How did he do it? Together with Van Hovenga, a graduate student in the Applied Mathematics program at UCCS, Oluwadare created an algorithm that learns and re-learns as it computationally predicts chromosome structure, resulting in ever-more refined 3D models.
The novel method is inspired by curriculum learning, a training technique inspired by the way humans learn. Essentially, the algorithm learns to predict the structure of a chromosome just like a person might, and as it “learns,” it performs better and better over time.
Oluwadare and Hovenga named the method Curriculum Based Chromosome Reconstruction (CBCR). In the future, they believe it can be used to understand how chromosome structure might impact disease occurrence on a chromosome- and genome-wide scale.
“The main idea is to break the data into subsets and order them according to some notion of difficulty, which is subject to the input data and its properties,” said Oluwadare and Hovenga. “You then train a model beginning with the easiest subsets and progressively add on harder data as the training progresses. The purpose of doing this is so that the algorithm can transfer knowledge gained from the easier subsets when learning on the more difficult subsets.”
“We found that this technique improves the convergence of the algorithm, decreases the computational burden of training the model, and improves the reconstructive accuracy of its outputs when compared with other existing methods proposed to solve the chromosome 3D structure reconstruction problem.”
In other words, the new method performs better than most existing methods, and represents a new path forward to understanding genomic activity.
Oluwadare and Hovenga hope that the new method inspires other researchers to apply curricula learning to their work. And to support future research, they developed the model as an open-source tool so that researchers working in the computational genomics field might better visualize chromosomes’ spatial organization.
“In the long run,” Oluwadare said, “this project will aid a better insight into the 3D genome topology and support an advanced study to investigate the relationship between the 3D structure conformation and disease occurrence on a chromosome- and genome-wide scale.”
The research was published by the International Journal of Molecular Sciences in April 2021. It is titled “CBCR: A Curriculum Based Strategy For Chromosome Reconstruction.”

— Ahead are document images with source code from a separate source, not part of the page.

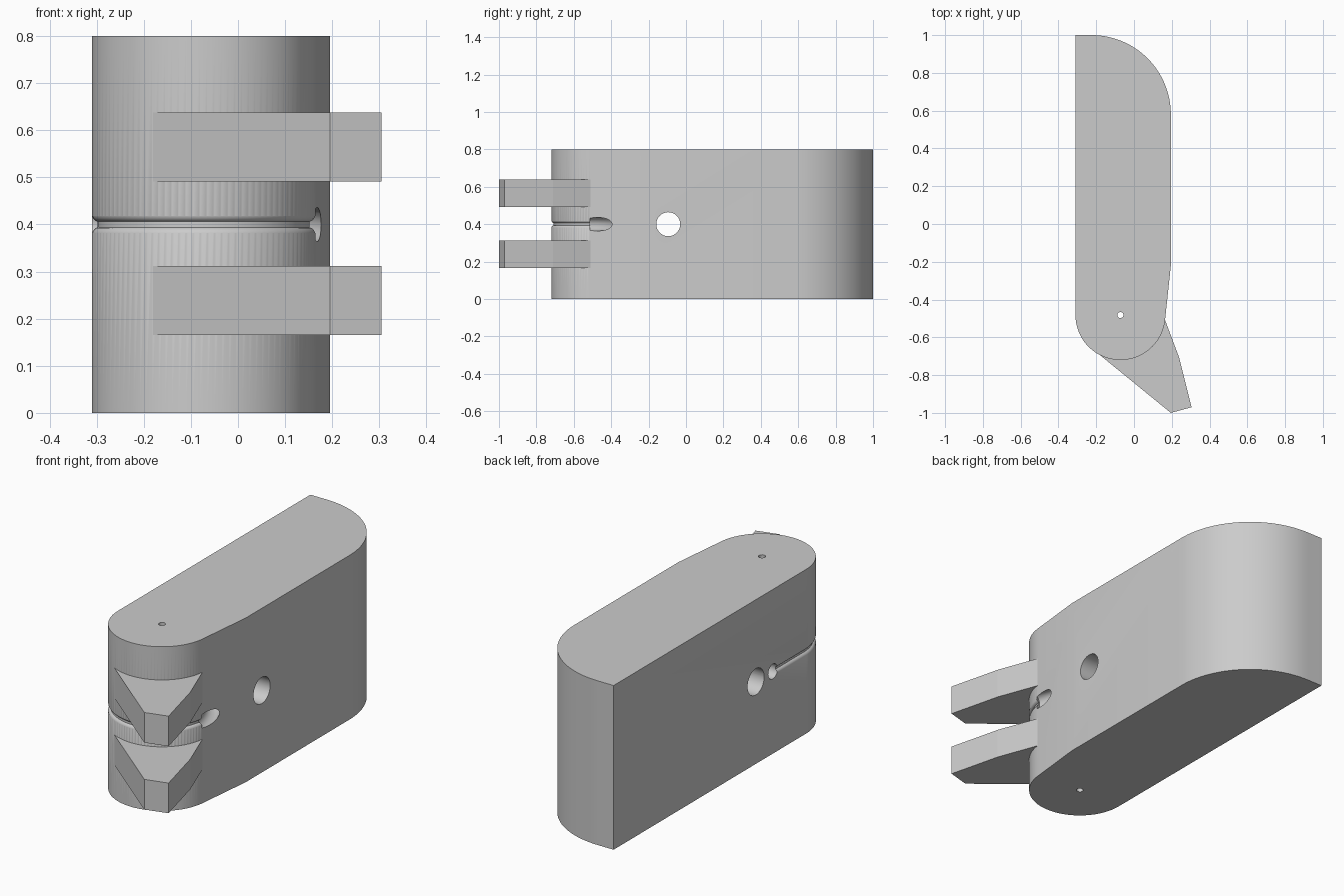
import bpy, bmesh, math
from mathutils import Vector

if "Cube" in bpy.data.objects:
    bpy.data.objects.remove(bpy.data.objects["Cube"])

grey = bpy.data.materials.new("plain grey")
grey.use_nodes = True
COLOUR = (0.6, 0.6, 0.6, 1)
grey.diffuse_color = COLOUR
grey.node_tree.nodes["Principled BSDF"].inputs["Base Color"].default_value = COLOUR


def loft(name, rings):
    """Closed solid through a row of matching rings."""
    bm = bmesh.new()
    rows = [[bm.verts.new(p) for p in ring] for ring in rings]
    for a, b in zip(rows, rows[1:]):
        for i in range(len(a)):
            j = (i + 1) % len(a)
            bm.faces.new((a[i], a[j], b[j], b[i]))
    bm.faces.new(rows[0])
    bm.faces.new(rows[-1])
    bmesh.ops.recalc_face_normals(bm, faces=bm.faces)
    mesh = bpy.data.meshes.new(name)
    bm.to_mesh(mesh)
    bm.free()
    mesh.materials.append(grey)
    ob = bpy.data.objects.new(name, mesh)
    bpy.context.collection.objects.link(ob)
    return ob


def prism(name, outline, z0, z1):
    return loft(name, [[(x, y, z) for x, y in outline] for z in (z0, z1)])


def arc(cx, cy, r, a0, a1, n):
    angles = [math.radians(a0 + (a1 - a0) * i / n) for i in range(n + 1)]
    return [(cx + r * math.cos(a), cy + r * math.sin(a)) for a in angles]


def tube(name, path, r, n=32):
    """Round bar swept along a list of points."""
    pts = [Vector(p) for p in path]
    rings = []
    for i, p in enumerate(pts):
        d = (pts[min(i + 1, len(pts) - 1)] - pts[max(i - 1, 0)]).normalized()
        u = d.orthogonal() if abs(d.z) > 0.9 else d.cross(Vector((0, 0, 1)))
        u.normalize()
        v = d.cross(u)
        rings.append([p + r * (u * math.cos(t) + v * math.sin(t))
                      for t in (math.tau * k / n for k in range(n))])
    return loft(name, rings)


# Body: tall block with a rounded front and a rounded back corner
HEIGHT, MID = 0.8, 0.4
PIN = (-0.072, -0.482)
R = 0.238
nose = arc(*PIN, R, 180, 356, 48)
outline = nose + [(0.195, -0.22)] + arc(-0.225, 0.58, 0.42, 0, 90, 32) + [(-0.31, 1.0)]
body = prism("body", outline, 0, HEIGHT)

# Cord groove: flared channel along the left side and around the nose
half = [(0.03, 0.019), (0.0, 0.018), (-0.003, 0.012), (-0.007, 0.008), (-0.012, 0.006)]
section = half + [(d, -h) for d, h in reversed(half)]
path = [((-0.31, -0.226), (-1, 0))]
for x, y in arc(*PIN, R, 180, 353, 48):
    path.append(((x, y), ((x - PIN[0]) / R, (y - PIN[1]) / R)))
groove = loft("groove_cutter", [[(x + nx * d, y + ny * d, MID + h) for d, h in section]
                                for (x, y), (nx, ny) in path])

# Cord passage: bends from the right-hand slot to the left-hand hole
P = [Vector(p) for p in ((0.178, -0.508, MID), (0.11, -0.26, MID),
                         (0.0, -0.226, MID), (-0.36, -0.226, MID))]
bend = []
for i in range(17):
    t = i / 16
    bend.append(P[0] * (1 - t)**3 + P[1] * 3 * t * (1 - t)**2
                + P[2] * 3 * t * t * (1 - t) + P[3] * t**3)
passage = tube("passage_cutter", bend, 0.036)

cross_hole = tube("cross_hole_cutter", [(-0.5, -0.095, MID), (0.5, -0.095, MID)], 0.064, 48)
pin_hole = tube("pin_hole_cutter", [(*PIN, -0.1), (*PIN, HEIGHT + 0.1)], 0.016, 24)

# Cut the openings and bake the result
cutters = [groove, passage, cross_hole, pin_hole]
for c in cutters:
    m = body.modifiers.new(c.name, "BOOLEAN")
    m.operation, m.solver, m.object = "DIFFERENCE", "EXACT", c
    c.hide_render = True
bpy.context.view_layer.update()
cut = bpy.data.meshes.new_from_object(body.evaluated_get(bpy.context.evaluated_depsgraph_get()))
body.modifiers.clear()
body.data = cut
for c in cutters:
    bpy.data.objects.remove(c)

# Claws: two flat pointed prongs rooted in the nose
claw = [(0.165, -0.51), (0.24, -0.71), (0.305, -0.97), (0.195, -1.0),
        (-0.195, -0.682), (-0.06, -0.62), (0.09, -0.55)]
for name, z in (("lower_claw", 0.165), ("upper_claw", 0.491)):
    prism(name, claw, z, z + 0.147)

# Smooth the curved walls, keep the edges sharp
bpy.ops.object.select_all(action="DESELECT")
body.select_set(True)
bpy.context.view_layer.objects.active = body
bpy.ops.object.shade_smooth_by_angle(angle=math.radians(30))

Oluwatosin Oluwadare is an Assistant Professor of Computer Science and Innovation within the College of Engineering and Applied Science at UCCS. His research focus areas include bioinformatics and computational biology, machine learning, deep learning and big data analytics. Oluwadare has a keen interest in researching in machine learning and its various applications, including those that can create positive impact on everyday citizens. For instance, he proposed and led the development of a software app called EyeCYou, which uses AI to provide the facial description of a person to the visually impaired. Learn more about Oluwadare’s work on the College of Engineering website.